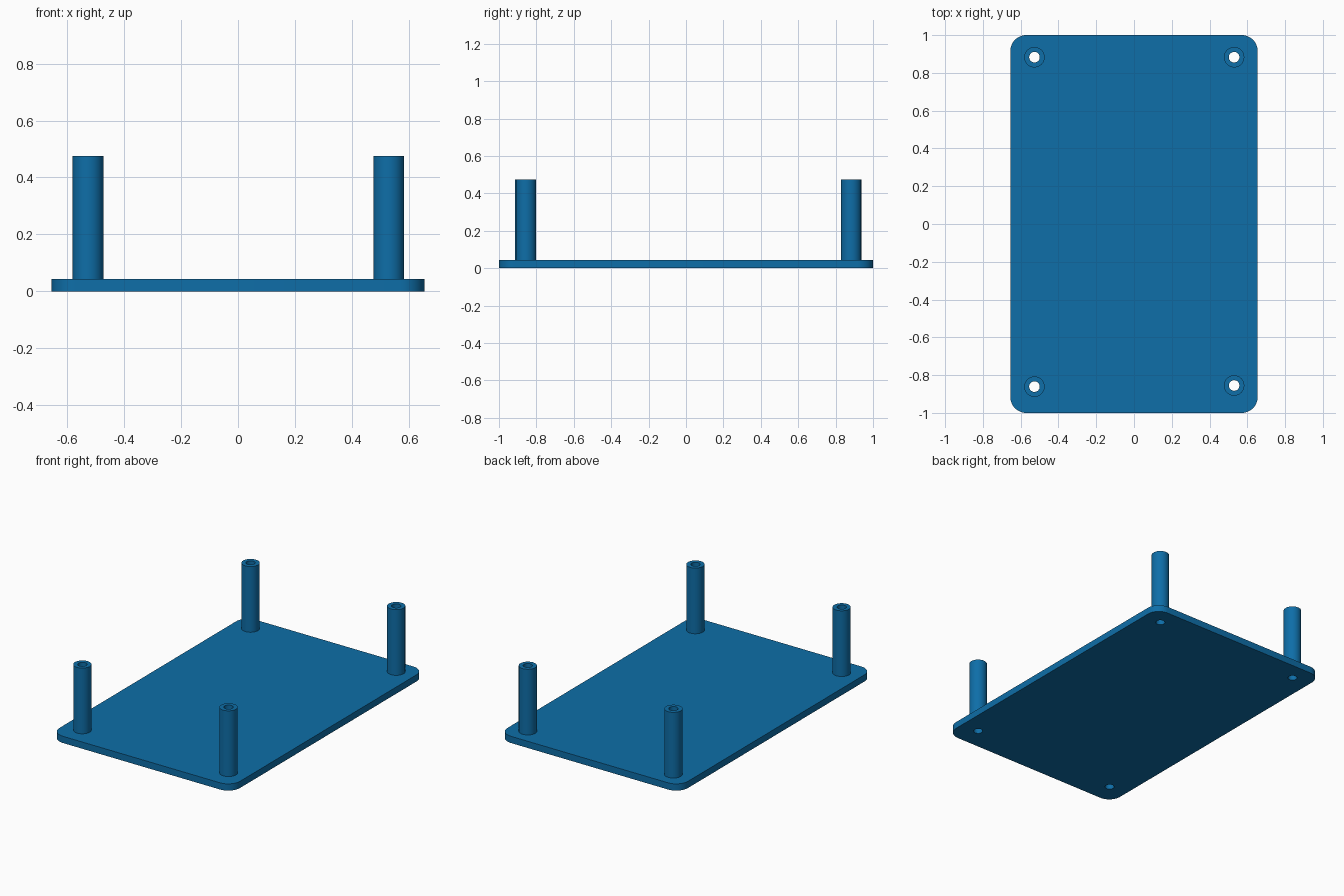
import bpy
import math

if "Cube" in bpy.data.objects:
    bpy.data.objects.remove(bpy.data.objects["Cube"])

PLATE_X, PLATE_Y, PLATE_Z = 0.655, 1.0, 0.044
CORNER_R = 0.085
POST_R, HOLE_R, POST_TOP = 0.054, 0.028, 0.475
POSTS = {
    "post_front_left": (-0.527, -0.861),
    "post_front_right": (0.530, -0.855),
    "post_back_left": (-0.527, 0.883),
    "post_back_right": (0.530, 0.883),
}

blue = bpy.data.materials.new("blue plastic")
blue.diffuse_color = (0.0044, 0.156, 0.392, 1)
blue.use_nodes = True
blue.node_tree.nodes["Principled BSDF"].inputs["Base Color"].default_value = blue.diffuse_color


def arc(cx, cy, r, start, sweep, steps):
    return [(cx + r * math.cos(start + sweep * i / steps),
             cy + r * math.sin(start + sweep * i / steps)) for i in range(steps + 1)]


def circle(cx, cy, r, sides=40):
    return arc(cx, cy, r, 0, math.tau, sides)[:-1]


def extruded(name, loops, z0, z1):
    """Fill the first loop, leave the other loops open as holes, extrude from z0 to z1."""
    curve = bpy.data.curves.new(name, 'CURVE')
    curve.dimensions = '2D'
    curve.fill_mode = 'BOTH'
    curve.extrude = (z1 - z0) / 2
    for loop in loops:
        spline = curve.splines.new('POLY')
        spline.points.add(len(loop) - 1)
        for p, (x, y) in zip(spline.points, loop):
            p.co = (x, y, 0, 1)
        spline.use_cyclic_u = True
    obj = bpy.data.objects.new(name, curve)
    bpy.context.collection.objects.link(obj)
    obj.location.z = (z0 + z1) / 2
    bpy.ops.object.select_all(action='DESELECT')
    obj.select_set(True)
    bpy.context.view_layer.objects.active = obj
    bpy.ops.object.convert(target='MESH')
    obj = bpy.context.object
    obj.name = name
    obj.data.materials.clear()
    obj.data.materials.append(blue)
    # Weld the caps to the walls and make the normals consistent
    bpy.ops.object.mode_set(mode='EDIT')
    bpy.ops.mesh.select_all(action='SELECT')
    bpy.ops.mesh.remove_doubles(threshold=0.0001)
    bpy.ops.mesh.normals_make_consistent(inside=False)
    bpy.ops.object.mode_set(mode='OBJECT')
    bpy.ops.object.shade_smooth_by_angle(angle=math.radians(30))
    return obj


# Base plate: rounded rectangle with four screw holes
outline = []
for k, (sx, sy) in enumerate([(1, 1), (-1, 1), (-1, -1), (1, -1)]):
    outline += arc(sx * (PLATE_X - CORNER_R), sy * (PLATE_Y - CORNER_R),
                   CORNER_R, k * math.pi / 2, math.pi / 2, 12)
extruded("base_plate", [outline] + [circle(x, y, HOLE_R) for x, y in POSTS.values()],
         0, PLATE_Z)

# Hollow standoff posts
for name, (x, y) in POSTS.items():
    extruded(name, [circle(x, y, POST_R), circle(x, y, HOLE_R)], PLATE_Z, POST_TOP)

WHAT IS EXPECTED
From the entries above, pull out each line that includes "data".

SOLUTION TO THIS EXERCISE
if "Cube" in bpy.data.objects:
    bpy.data.objects.remove(bpy.data.objects["Cube"])
blue = bpy.data.materials.new("blue plastic")
    curve = bpy.data.curves.new(name, 'CURVE')
    obj = bpy.data.objects.new(name, curve)
    obj.data.materials.clear()
    obj.data.materials.append(blue)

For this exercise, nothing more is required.